Ford redesigned the Mustang chassis for 1971, and following the trend of the day, it grew in every dimensionlength, width and particularly weight. Engineers knew that the little 302 didn’t have the grunt to move the extra mass with the alacrity befitting the Boss reputation, so the Boss name, along with its giant-port heads, was transferred to the new Cleveland-style 351 small-block, and the Boss 351 was born. With the extra displacement (provided by a 1/2-inch longer stroke), the Boss 351 was rated at 330hp (up 40 from the Boss 302’s 290hp). But much more important was the extra torquethe 351 boasted a big-block-like 370 ft-lb, 80 more than the 302 offered. This was more than enough to overcome the additional weight of the new body, and that made the Boss 351 substantially quicker than the 302 in straight-line performance. And although it wasn’t quite as nimble as the 302, its handling was still among the best in its class.
But circumstances conspired against the Boss 351. Skyrocketing insurance penalties on performance cars, the strangling 1972 emissions laws and the looming gas crisis meant that the fun was just about to end for muscle cars. And with the ’71 Mustang packing on the pounds, it became emblematic of where the muscle car went awry. This is largely unjustified; and it’s interesting to note that Chevy’s second-generation Camarointroduced just a few months earliermanaged to avoid the same stigma. Regardless of the new Mustang’s image problems, at least the Boss 351 held up its end on the performance front, making sure the last Boss was more than worthy of the name.
A FITTING TRIBUTE TO THE LAST BOSS

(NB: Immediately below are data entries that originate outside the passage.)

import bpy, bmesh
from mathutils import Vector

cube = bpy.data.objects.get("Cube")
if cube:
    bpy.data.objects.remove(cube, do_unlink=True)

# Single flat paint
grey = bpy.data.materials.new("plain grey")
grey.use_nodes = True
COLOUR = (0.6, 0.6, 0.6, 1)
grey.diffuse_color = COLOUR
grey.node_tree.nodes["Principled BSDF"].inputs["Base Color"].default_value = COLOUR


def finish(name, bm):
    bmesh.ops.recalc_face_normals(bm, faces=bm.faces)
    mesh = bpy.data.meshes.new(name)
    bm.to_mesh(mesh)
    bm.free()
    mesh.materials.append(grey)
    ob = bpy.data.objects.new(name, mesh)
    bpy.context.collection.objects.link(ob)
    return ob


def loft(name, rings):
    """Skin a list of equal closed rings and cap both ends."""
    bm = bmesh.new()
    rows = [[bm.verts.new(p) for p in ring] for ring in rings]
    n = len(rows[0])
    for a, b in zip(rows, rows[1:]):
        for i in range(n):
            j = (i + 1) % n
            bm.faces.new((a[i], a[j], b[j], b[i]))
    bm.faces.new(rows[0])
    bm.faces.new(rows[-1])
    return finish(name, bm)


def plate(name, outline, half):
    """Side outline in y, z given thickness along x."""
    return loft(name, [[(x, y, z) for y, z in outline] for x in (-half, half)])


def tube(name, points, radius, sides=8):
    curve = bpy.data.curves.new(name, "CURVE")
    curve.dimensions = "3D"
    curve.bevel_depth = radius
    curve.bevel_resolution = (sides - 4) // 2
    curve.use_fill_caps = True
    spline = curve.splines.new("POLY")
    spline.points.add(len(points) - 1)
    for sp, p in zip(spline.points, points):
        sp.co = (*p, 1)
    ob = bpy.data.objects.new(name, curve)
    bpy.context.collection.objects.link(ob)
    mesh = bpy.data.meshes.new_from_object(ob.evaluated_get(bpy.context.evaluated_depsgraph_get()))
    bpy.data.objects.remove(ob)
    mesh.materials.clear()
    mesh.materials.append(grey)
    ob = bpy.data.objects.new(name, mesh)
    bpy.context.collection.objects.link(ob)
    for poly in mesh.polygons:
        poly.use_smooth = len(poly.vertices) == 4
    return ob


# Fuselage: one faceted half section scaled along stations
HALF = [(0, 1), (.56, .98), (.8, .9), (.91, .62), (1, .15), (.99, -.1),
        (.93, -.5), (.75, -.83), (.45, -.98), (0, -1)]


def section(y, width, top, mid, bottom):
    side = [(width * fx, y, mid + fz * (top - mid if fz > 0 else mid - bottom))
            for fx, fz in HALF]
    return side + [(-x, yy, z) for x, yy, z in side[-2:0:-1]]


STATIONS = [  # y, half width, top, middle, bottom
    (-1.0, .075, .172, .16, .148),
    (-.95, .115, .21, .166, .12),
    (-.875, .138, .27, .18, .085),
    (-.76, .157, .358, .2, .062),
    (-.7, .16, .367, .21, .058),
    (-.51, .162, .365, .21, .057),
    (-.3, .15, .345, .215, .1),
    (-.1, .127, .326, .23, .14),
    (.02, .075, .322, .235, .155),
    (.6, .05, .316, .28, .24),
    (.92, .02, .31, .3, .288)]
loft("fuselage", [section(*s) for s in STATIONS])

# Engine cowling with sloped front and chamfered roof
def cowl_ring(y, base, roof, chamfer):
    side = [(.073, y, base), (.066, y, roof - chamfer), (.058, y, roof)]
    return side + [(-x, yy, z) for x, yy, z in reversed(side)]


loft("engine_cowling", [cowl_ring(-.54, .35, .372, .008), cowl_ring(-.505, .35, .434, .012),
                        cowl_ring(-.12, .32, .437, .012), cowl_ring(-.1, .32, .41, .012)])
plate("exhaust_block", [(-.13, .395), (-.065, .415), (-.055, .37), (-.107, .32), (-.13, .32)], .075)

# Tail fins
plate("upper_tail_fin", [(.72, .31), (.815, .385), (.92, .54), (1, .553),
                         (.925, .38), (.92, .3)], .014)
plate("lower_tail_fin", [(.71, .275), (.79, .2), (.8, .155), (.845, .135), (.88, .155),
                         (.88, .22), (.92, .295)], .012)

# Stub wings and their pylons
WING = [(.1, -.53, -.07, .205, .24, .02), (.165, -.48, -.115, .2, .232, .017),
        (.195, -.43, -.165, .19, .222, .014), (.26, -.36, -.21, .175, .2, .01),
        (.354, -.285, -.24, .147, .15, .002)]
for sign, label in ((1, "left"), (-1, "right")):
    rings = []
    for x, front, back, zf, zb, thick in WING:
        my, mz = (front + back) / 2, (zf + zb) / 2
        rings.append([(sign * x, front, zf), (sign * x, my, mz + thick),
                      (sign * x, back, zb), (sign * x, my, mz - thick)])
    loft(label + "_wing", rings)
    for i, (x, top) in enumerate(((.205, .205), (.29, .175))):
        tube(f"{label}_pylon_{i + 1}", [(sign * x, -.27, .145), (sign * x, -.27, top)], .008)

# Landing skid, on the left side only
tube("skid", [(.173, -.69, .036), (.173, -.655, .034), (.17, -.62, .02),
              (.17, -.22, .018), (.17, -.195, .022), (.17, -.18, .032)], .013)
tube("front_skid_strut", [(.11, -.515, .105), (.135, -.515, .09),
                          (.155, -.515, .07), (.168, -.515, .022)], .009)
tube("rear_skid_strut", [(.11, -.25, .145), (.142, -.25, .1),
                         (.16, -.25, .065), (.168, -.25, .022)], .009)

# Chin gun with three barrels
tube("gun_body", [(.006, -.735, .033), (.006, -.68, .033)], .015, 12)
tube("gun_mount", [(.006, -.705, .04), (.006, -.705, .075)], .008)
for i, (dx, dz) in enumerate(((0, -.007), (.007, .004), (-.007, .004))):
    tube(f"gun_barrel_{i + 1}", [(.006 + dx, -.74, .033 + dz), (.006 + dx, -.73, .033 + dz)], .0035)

Danbury Mint has a knack for producing slightly unconventional yet wholly compelling subjects. Perhaps it’s because I’m a child of the ’70s, but I’ve always liked the ’71 to ’73 Mustangsespecially the fastbacks. To my then (and maybe still now!) unsophisticated eye, the Mustang was about the raciest looking car this side of the Corvette. And I had a relative who owned one briefly, so it was one of the few muscle machines I got to ride in as a tyke (I remember thinking that, from the passenger seat, that hood looked about the size of my front yard. And the doors were heavy!).
Exterior. The better part of three decades later, the hood still seems an acre long (at least in scale), especially blacked out in Boss trim. And those NACA-style ram-air ducts look so much better than the rectangular lump of a shaker scoop that was optional on the 302. Danbury does a nice job with the pinstripes that edge the hood and side stripes. Chrome insets accurately represent the gimmicky twisting hood-locks on the full-size car. As is Danbury’s custom, separate pieces comprise all of the chrome trim. The pewter color lends a rich sophistication, but set against the flat black hood, rockers and fasciae, it is a bit subdued. This would be a color to own in full-scale, but in diecast, something a little spicier might be in order. The hexagonal mesh in the grille is one of those subtle touches at which Danbury excels. The fog lamps inset into the grille are painted on; I would have preferred lenses.
Of course, the ’71 is best viewed from its rakish profile, where Danbury’s outstanding parts fit and superior paint quality can really be appreciated.